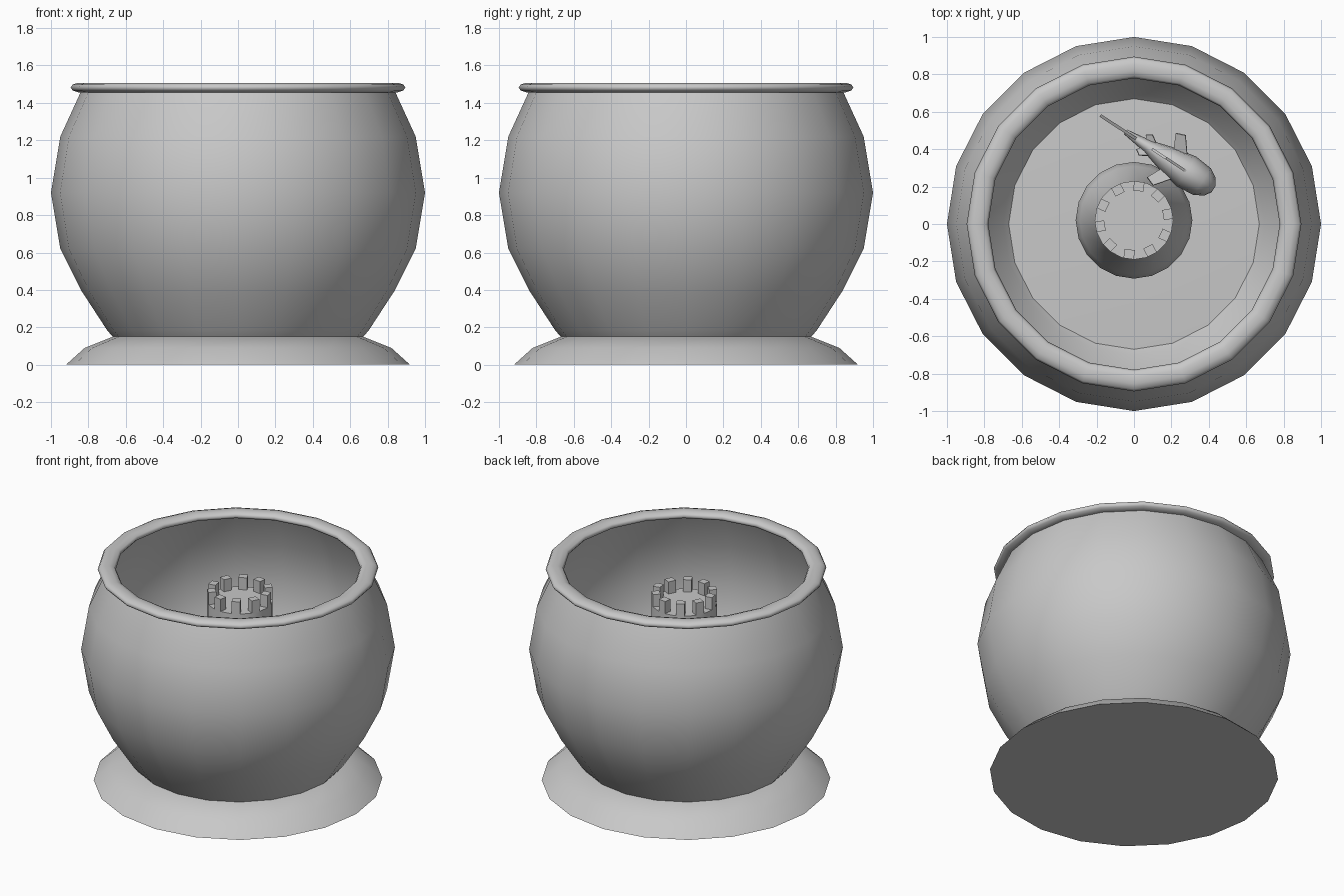
import bpy, bmesh, math
from mathutils import Matrix

old = bpy.data.objects.get("Cube")
if old:
    bpy.data.objects.remove(old, do_unlink=True)

grey = bpy.data.materials.new("light_grey")
grey.use_nodes = True
COLOUR = (0.58, 0.58, 0.58, 1)
grey.diffuse_color = COLOUR
grey.node_tree.nodes["Principled BSDF"].inputs["Base Color"].default_value = COLOUR


def finish(name, bm, smooth=None, matrix=None):
    """Turn a bmesh into a named object."""
    bmesh.ops.remove_doubles(bm, verts=bm.verts, dist=0.0005)
    bmesh.ops.recalc_face_normals(bm, faces=bm.faces)
    mesh = bpy.data.meshes.new(name)
    bm.to_mesh(mesh)
    bm.free()
    mesh.materials.append(grey)
    obj = bpy.data.objects.new(name, mesh)
    bpy.context.collection.objects.link(obj)
    if matrix:
        obj.matrix_world = matrix
    if smooth:
        bpy.ops.object.select_all(action='DESELECT')
        obj.select_set(True)
        bpy.context.view_layer.objects.active = obj
        bpy.ops.object.shade_smooth_by_angle(angle=math.radians(smooth))
    return obj


def lathe(name, profile, sides=20, closed=False, smooth=40, y=0):
    """Spin a radius/height profile around the z axis."""
    bm = bmesh.new()
    verts = [bm.verts.new((r, 0, z)) for r, z in profile]
    pairs = list(zip(verts, verts[1:]))
    if closed:
        pairs.append((verts[-1], verts[0]))
    edges = [bm.edges.new(p) for p in pairs]
    bmesh.ops.spin(bm, geom=verts + edges, cent=(0, 0, 0), axis=(0, 0, 1),
                   angle=math.tau, steps=sides, use_merge=True)
    return finish(name, bm, smooth, Matrix.Translation((0, y, 0)))


def plate(name, outline, thickness, matrix):
    """Extrude a flat outline, centred on its thickness."""
    bm = bmesh.new()
    face = bm.faces.new([bm.verts.new((u, -thickness / 2, v)) for u, v in outline])
    new = bmesh.ops.extrude_face_region(bm, geom=[face])["geom"]
    bmesh.ops.translate(bm, vec=(0, thickness, 0),
                        verts=[g for g in new if isinstance(g, bmesh.types.BMVert)])
    return finish(name, bm, None, matrix)


# Bowl, foot and rim
lathe("bowl", [(0, 0.16), (0.4, 0.16), (0.67, 0.15), (0.70, 0.185), (0.84, 0.40),
               (0.95, 0.62), (1.0, 0.92), (0.95, 1.22), (0.84, 1.46)])
lathe("foot", [(0, 0), (0.92, 0), (0.82, 0.09), (0.67, 0.15), (0, 0.15)], smooth=30)
rim = [(0.837 + 0.058 * math.cos(a), 1.482 + 0.027 * math.sin(a))
       for a in (i * math.tau / 10 for i in range(10))]
lathe("rim", rim, closed=True, smooth=80)

# Castle tower with flared base
TOWER_Y = 0.02
lathe("tower", [(0, 0.17), (0.3, 0.17), (0.312, 0.24), (0.29, 0.31), (0.21, 0.55),
                (0.21, 1.25), (0, 1.25)], y=TOWER_Y, smooth=40)
for i in range(10):
    bm = bmesh.new()
    bmesh.ops.create_cube(bm, size=1, matrix=Matrix.Diagonal((0.05, 0.055, 0.09, 1)))
    turn = Matrix.Rotation(math.radians(10 + 36 * i), 4, 'Z')
    place = Matrix.Translation((0, TOWER_Y, 1.29)) @ turn @ Matrix.Translation((0.183, 0, 0))
    finish(f"battlement_{i + 1}", bm, None, place)

# Fish: body lofted from elliptical rings along its length
FISH = Matrix.Translation((-0.18, 0.58, 0.72)) @ Matrix.Rotation(math.radians(-33), 4, 'Z')
stations = [(0.16, 0.015, 0.03), (0.3, 0.035, 0.05), (0.42, 0.07, 0.10), (0.55, 0.095, 0.13),
            (0.65, 0.085, 0.11), (0.7, 0.055, 0.07), (0.722, 0.02, 0.03)]
bm = bmesh.new()
N = 12
rings = [[bm.verts.new((x, w * math.cos(k * math.tau / N), h * math.sin(k * math.tau / N)))
          for k in range(N)] for x, w, h in stations]
for a, b in zip(rings, rings[1:]):
    for k in range(N):
        bm.faces.new((a[k], a[(k + 1) % N], b[(k + 1) % N], b[k]))
bm.faces.new(rings[0])
bm.faces.new(rings[-1])
finish("fish_body", bm, 50, FISH)

# Fins
plate("tail_fin", [(0.24, 0.03), (0, 0.17), (0.07, 0), (0, -0.17), (0.24, -0.03)], 0.016, FISH)
plate("dorsal_fin", [(0.34, 0.05), (0.33, 0.14), (0.42, 0.19), (0.56, 0.12)], 0.014, FISH)
for side, name in ((1, "left"), (-1, "right")):
    tilt = Matrix.Rotation(math.radians(-70 * side), 4, 'X')
    plate(f"{name}_side_fin", [(0.44, 0.04), (0.39, 0.15), (0.44, 0.17), (0.52, 0.06)],
          0.012, FISH @ tilt)
    plate(f"{name}_rear_fin", [(0.29, 0.01), (0.26, 0.05), (0.29, 0.07), (0.35, 0.03)],
          0.012, FISH @ tilt)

------

Work request:
Wherever the string "smooth" occurs in the data, copy the line that holds it.

Task result:
def finish(name, bm, smooth=None, matrix=None):
    if smooth:
        bpy.ops.object.shade_smooth_by_angle(angle=math.radians(smooth))
def lathe(name, profile, sides=20, closed=False, smooth=40, y=0):
    return finish(name, bm, smooth, Matrix.Translation((0, y, 0)))
lathe("foot", [(0, 0), (0.92, 0), (0.82, 0.09), (0.67, 0.15), (0, 0.15)], smooth=30)
lathe("rim", rim, closed=True, smooth=80)
                (0.21, 1.25), (0, 1.25)], y=TOWER_Y, smooth=40)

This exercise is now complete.